[Brief]
Line by line, please look for the word "True" in the following records, then copy each line you find it in.

(Dataset entries)
== Segment start ==

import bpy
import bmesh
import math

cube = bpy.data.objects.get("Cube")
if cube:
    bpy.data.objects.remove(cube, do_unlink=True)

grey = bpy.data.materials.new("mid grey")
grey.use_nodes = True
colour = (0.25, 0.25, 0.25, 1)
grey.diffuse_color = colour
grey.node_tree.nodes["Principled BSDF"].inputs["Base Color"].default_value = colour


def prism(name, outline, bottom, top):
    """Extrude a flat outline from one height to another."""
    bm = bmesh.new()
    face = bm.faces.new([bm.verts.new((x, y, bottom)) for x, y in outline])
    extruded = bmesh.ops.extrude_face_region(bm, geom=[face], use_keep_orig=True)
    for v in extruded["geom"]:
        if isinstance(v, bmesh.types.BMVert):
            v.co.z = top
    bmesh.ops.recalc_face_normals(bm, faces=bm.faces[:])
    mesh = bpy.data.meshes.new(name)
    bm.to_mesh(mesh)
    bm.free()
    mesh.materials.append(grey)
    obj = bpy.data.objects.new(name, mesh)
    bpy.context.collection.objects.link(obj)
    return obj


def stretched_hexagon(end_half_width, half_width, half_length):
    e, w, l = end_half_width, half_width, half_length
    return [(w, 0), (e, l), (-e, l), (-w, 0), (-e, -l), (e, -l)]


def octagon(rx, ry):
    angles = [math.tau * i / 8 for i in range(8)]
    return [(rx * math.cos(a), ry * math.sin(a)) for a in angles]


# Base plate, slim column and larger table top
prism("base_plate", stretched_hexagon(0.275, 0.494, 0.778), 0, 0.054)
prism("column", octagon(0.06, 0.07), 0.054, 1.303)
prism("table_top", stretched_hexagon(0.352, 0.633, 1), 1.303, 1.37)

== Segment end ==

[Result of the exercise]
    bpy.data.objects.remove(cube, do_unlink=True)
grey.use_nodes = True
    extruded = bmesh.ops.extrude_face_region(bm, geom=[face], use_keep_orig=True)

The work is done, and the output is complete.